## 5. DiscussionThe outcome of the dimension analysis does not allow to claim
low-dimensional determinism for the analyzed data sets. First, the
correlation dimension analysis failed in all cases. Second, the
obtained averaged pointwise dimension
values are too high to
characterize a low-dimensional physical system. Third, the
do not reveal an absolute
convergence with increasing embedding dimension In Fig. 10 we show a comparison of the correlation dimension and
the local pointwise dimension analysis of a sample type IV event.
The correlation integral and the related local slopes do not give any
evidence for low-dimensional determinism, since no significant scaling
region and no convergent behavior occurs. However, the corresponding
curves of the local pointwise dimension analysis reveal a distinct
scaling region and a clear convergence to a finite and low dimension
value for certain points . The
figure clearly illustrates that the calculated local dimensions do not
represent an artifact, which might arise, for instance, if the
automatic scaling and convergence procedure is not well adapted to the
analysis. Moreover, such comparison suggests that the local dimension
analysis of a times series is more robust than the classical
correlation dimension method. The main reason might be that in the
correlation dimension analysis the scaling behavior itself is a global

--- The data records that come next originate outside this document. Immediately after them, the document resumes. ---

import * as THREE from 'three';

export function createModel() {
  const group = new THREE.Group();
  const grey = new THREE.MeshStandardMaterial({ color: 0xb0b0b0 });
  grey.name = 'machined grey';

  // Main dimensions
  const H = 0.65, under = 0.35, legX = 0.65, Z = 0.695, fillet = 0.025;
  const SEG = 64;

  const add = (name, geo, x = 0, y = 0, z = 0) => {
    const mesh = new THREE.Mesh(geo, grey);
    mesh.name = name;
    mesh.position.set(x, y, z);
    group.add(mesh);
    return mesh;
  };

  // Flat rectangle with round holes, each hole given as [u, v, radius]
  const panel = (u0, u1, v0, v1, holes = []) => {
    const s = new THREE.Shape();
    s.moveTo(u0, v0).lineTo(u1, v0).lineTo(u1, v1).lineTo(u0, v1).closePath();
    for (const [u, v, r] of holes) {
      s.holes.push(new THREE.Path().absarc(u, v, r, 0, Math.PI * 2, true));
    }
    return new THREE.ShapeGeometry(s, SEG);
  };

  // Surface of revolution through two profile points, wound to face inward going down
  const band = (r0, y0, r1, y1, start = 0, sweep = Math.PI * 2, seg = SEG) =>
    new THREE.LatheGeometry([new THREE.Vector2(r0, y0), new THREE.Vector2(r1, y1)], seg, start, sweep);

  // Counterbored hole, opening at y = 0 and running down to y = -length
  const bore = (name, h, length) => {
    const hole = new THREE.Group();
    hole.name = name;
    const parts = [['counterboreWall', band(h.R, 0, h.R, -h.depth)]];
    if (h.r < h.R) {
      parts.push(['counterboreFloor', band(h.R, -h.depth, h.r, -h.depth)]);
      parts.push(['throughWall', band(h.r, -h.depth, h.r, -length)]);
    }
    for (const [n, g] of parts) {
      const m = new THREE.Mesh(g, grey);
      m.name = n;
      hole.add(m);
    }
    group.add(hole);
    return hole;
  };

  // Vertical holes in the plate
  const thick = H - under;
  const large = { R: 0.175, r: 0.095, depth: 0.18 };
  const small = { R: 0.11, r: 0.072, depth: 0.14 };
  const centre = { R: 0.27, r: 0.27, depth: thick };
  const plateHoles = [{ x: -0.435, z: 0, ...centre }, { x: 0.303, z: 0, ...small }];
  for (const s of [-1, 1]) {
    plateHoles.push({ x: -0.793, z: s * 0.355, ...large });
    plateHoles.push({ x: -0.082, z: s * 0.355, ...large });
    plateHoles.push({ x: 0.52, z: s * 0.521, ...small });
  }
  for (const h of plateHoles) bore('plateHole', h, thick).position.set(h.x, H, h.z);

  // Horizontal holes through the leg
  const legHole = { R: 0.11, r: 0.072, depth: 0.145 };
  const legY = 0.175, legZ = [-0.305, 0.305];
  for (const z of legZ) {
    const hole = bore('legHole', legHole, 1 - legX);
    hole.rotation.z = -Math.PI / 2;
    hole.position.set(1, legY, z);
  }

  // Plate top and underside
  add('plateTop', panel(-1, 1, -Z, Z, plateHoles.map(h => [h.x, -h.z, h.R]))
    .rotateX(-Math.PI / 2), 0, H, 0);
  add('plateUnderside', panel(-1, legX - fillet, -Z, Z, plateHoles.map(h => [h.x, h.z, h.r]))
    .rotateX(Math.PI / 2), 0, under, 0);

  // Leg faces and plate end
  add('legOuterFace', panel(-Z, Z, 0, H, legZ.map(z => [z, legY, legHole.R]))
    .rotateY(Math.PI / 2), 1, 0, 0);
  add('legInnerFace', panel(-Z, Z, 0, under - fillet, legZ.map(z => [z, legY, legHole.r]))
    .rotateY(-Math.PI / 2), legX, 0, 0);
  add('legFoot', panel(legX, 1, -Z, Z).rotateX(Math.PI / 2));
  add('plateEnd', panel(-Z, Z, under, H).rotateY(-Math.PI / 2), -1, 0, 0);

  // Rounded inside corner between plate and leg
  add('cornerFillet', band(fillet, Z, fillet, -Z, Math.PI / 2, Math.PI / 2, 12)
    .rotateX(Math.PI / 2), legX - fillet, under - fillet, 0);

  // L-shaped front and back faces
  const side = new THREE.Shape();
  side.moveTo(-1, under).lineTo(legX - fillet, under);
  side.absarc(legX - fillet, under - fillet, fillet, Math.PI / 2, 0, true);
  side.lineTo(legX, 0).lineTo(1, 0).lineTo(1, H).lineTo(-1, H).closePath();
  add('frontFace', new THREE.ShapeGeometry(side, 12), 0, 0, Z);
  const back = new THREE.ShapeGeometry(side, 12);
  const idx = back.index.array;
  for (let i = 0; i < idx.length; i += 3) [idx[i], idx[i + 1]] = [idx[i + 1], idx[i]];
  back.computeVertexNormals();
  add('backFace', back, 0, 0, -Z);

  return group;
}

property, since
In Table 3 we give a summary of the averaged pointwise dimensions for the different event types. For the type IV events we additionally calculated the quantities separately for the different subtypes. We list the event type, the number of events belonging to each type (or subtype), the number of events passing the surrogate test, and the average of the pointwise dimensions over the respective event types, calculated only from the samples for which the surrogate data test gave a positive result. On the average, the type I storms reveal lower values than the type IV events and a significant smaller standard deviation, indicating that type I storms represent a comparatively homogeneous class. The large standard deviation for the type IV burst series basically reflects the different subtypes. The average of the particular type IV subtypes yields values which are significantly different: pulsations and sudden reductions reveal the lowest values, followed by the type IVs with fine structures of no particular kind and spikes, whereas the fast pulsations are characterized by the highest values.
Such statistics suggests that the are quite well representing the different types of radio bursts under investigation. This means that even if low-dimensional determinism cannot be proved, the local dimension analysis can provide a quantitative description of the events, which is not possible with the commonly used correlation dimension. As argued by Schreiber (1999), such description has the drawback that it does not provide an invariant characterization of a system. On the other hand, it offers an alternative statistical approach for systems, for which pure determinism cannot be established. This is of particular interest in astrophysics, since astrophysical systems represent real-world systems, which cannot be influenced by the observer and are highly interconnected with their surroundings, making pure determinism rather improbable. Moreover, we claim that on a comparative basis the retrieved
dimension values are related to the degree of freedom of the system.
From numerical experiments with known chaotic attractors contaminated
with Gaussian noise we retrieved pointwise dimensions, which are
slowly increasing with increasing embedding dimension © European Southern Observatory (ESO) 2000 Online publication: May 3, 2000 |